Task: Your task is to write out the entire listing exactly, omitting its pictures.

Extracted data:
——————

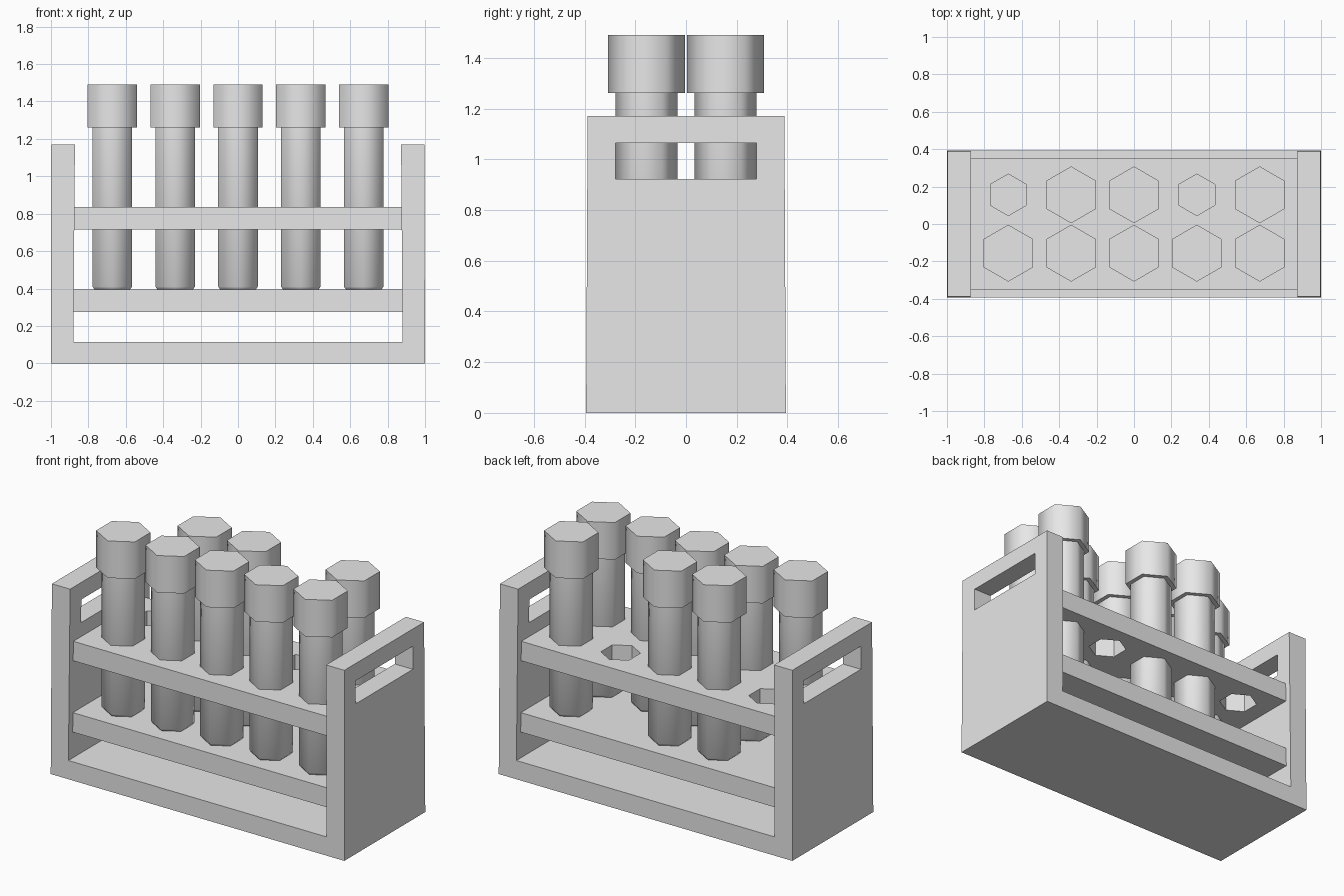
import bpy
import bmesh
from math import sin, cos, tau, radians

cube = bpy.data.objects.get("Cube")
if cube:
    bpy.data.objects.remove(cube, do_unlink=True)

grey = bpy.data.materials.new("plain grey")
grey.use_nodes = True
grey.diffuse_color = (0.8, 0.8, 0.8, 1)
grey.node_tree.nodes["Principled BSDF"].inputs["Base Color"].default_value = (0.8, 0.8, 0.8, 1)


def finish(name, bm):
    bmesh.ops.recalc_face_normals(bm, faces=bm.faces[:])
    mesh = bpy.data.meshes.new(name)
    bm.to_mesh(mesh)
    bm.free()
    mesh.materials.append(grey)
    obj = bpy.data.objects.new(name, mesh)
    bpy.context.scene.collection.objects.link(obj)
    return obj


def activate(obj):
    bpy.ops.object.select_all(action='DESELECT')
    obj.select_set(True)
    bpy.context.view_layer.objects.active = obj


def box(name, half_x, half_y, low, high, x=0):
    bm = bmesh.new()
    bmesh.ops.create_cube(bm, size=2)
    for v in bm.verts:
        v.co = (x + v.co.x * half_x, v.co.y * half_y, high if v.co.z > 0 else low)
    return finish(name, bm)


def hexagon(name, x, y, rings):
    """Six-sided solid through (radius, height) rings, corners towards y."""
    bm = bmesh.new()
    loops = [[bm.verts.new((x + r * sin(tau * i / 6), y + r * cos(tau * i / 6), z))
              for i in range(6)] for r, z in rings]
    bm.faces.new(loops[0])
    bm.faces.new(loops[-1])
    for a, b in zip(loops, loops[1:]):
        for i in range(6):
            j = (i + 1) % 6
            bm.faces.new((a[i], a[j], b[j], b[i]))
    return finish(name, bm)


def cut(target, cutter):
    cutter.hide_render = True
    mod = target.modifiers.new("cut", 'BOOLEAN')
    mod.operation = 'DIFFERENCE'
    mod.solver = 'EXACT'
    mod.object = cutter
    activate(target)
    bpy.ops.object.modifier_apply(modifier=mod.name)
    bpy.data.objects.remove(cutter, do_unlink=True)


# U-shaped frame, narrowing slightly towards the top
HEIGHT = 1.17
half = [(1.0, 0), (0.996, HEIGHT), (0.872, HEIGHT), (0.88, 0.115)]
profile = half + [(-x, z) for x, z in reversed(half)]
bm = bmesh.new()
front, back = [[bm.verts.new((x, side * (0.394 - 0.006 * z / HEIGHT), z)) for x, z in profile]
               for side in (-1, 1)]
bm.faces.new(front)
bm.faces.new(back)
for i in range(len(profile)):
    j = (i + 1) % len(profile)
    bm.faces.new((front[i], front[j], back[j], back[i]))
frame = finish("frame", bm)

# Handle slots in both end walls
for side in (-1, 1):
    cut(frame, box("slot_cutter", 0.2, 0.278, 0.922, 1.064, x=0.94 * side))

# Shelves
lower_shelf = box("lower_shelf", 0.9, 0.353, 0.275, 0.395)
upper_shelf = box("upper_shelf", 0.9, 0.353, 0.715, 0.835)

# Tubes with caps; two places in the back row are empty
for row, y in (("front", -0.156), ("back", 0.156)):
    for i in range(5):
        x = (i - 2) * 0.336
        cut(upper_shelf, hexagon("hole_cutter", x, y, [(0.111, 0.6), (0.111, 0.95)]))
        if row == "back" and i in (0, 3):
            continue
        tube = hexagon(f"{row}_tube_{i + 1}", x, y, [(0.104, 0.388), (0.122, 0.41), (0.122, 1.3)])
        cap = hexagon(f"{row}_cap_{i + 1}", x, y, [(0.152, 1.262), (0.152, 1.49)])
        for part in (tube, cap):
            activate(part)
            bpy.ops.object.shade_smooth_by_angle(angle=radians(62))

——————

The completed task:
import bpy
import bmesh
from math import sin, cos, tau, radians

cube = bpy.data.objects.get("Cube")
if cube:
    bpy.data.objects.remove(cube, do_unlink=True)

grey = bpy.data.materials.new("plain grey")
grey.use_nodes = True
grey.diffuse_color = (0.8, 0.8, 0.8, 1)
grey.node_tree.nodes["Principled BSDF"].inputs["Base Color"].default_value = (0.8, 0.8, 0.8, 1)


def finish(name, bm):
    bmesh.ops.recalc_face_normals(bm, faces=bm.faces[:])
    mesh = bpy.data.meshes.new(name)
    bm.to_mesh(mesh)
    bm.free()
    mesh.materials.append(grey)
    obj = bpy.data.objects.new(name, mesh)
    bpy.context.scene.collection.objects.link(obj)
    return obj


def activate(obj):
    bpy.ops.object.select_all(action='DESELECT')
    obj.select_set(True)
    bpy.context.view_layer.objects.active = obj


def box(name, half_x, half_y, low, high, x=0):
    bm = bmesh.new()
    bmesh.ops.create_cube(bm, size=2)
    for v in bm.verts:
        v.co = (x + v.co.x * half_x, v.co.y * half_y, high if v.co.z > 0 else low)
    return finish(name, bm)


def hexagon(name, x, y, rings):
    """Six-sided solid through (radius, height) rings, corners towards y."""
    bm = bmesh.new()
    loops = [[bm.verts.new((x + r * sin(tau * i / 6), y + r * cos(tau * i / 6), z))
              for i in range(6)] for r, z in rings]
    bm.faces.new(loops[0])
    bm.faces.new(loops[-1])
    for a, b in zip(loops, loops[1:]):
        for i in range(6):
            j = (i + 1) % 6
            bm.faces.new((a[i], a[j], b[j], b[i]))
    return finish(name, bm)


def cut(target, cutter):
    cutter.hide_render = True
    mod = target.modifiers.new("cut", 'BOOLEAN')
    mod.operation = 'DIFFERENCE'
    mod.solver = 'EXACT'
    mod.object = cutter
    activate(target)
    bpy.ops.object.modifier_apply(modifier=mod.name)
    bpy.data.objects.remove(cutter, do_unlink=True)


# U-shaped frame, narrowing slightly towards the top
HEIGHT = 1.17
half = [(1.0, 0), (0.996, HEIGHT), (0.872, HEIGHT), (0.88, 0.115)]
profile = half + [(-x, z) for x, z in reversed(half)]
bm = bmesh.new()
front, back = [[bm.verts.new((x, side * (0.394 - 0.006 * z / HEIGHT), z)) for x, z in profile]
               for side in (-1, 1)]
bm.faces.new(front)
bm.faces.new(back)
for i in range(len(profile)):
    j = (i + 1) % len(profile)
    bm.faces.new((front[i], front[j], back[j], back[i]))
frame = finish("frame", bm)

# Handle slots in both end walls
for side in (-1, 1):
    cut(frame, box("slot_cutter", 0.2, 0.278, 0.922, 1.064, x=0.94 * side))

# Shelves
lower_shelf = box("lower_shelf", 0.9, 0.353, 0.275, 0.395)
upper_shelf = box("upper_shelf", 0.9, 0.353, 0.715, 0.835)

# Tubes with caps; two places in the back row are empty
for row, y in (("front", -0.156), ("back", 0.156)):
    for i in range(5):
        x = (i - 2) * 0.336
        cut(upper_shelf, hexagon("hole_cutter", x, y, [(0.111, 0.6), (0.111, 0.95)]))
        if row == "back" and i in (0, 3):
            continue
        tube = hexagon(f"{row}_tube_{i + 1}", x, y, [(0.104, 0.388), (0.122, 0.41), (0.122, 1.3)])
        cap = hexagon(f"{row}_cap_{i + 1}", x, y, [(0.152, 1.262), (0.152, 1.49)])
        for part in (tube, cap):
            activate(part)
            bpy.ops.object.shade_smooth_by_angle(angle=radians(62))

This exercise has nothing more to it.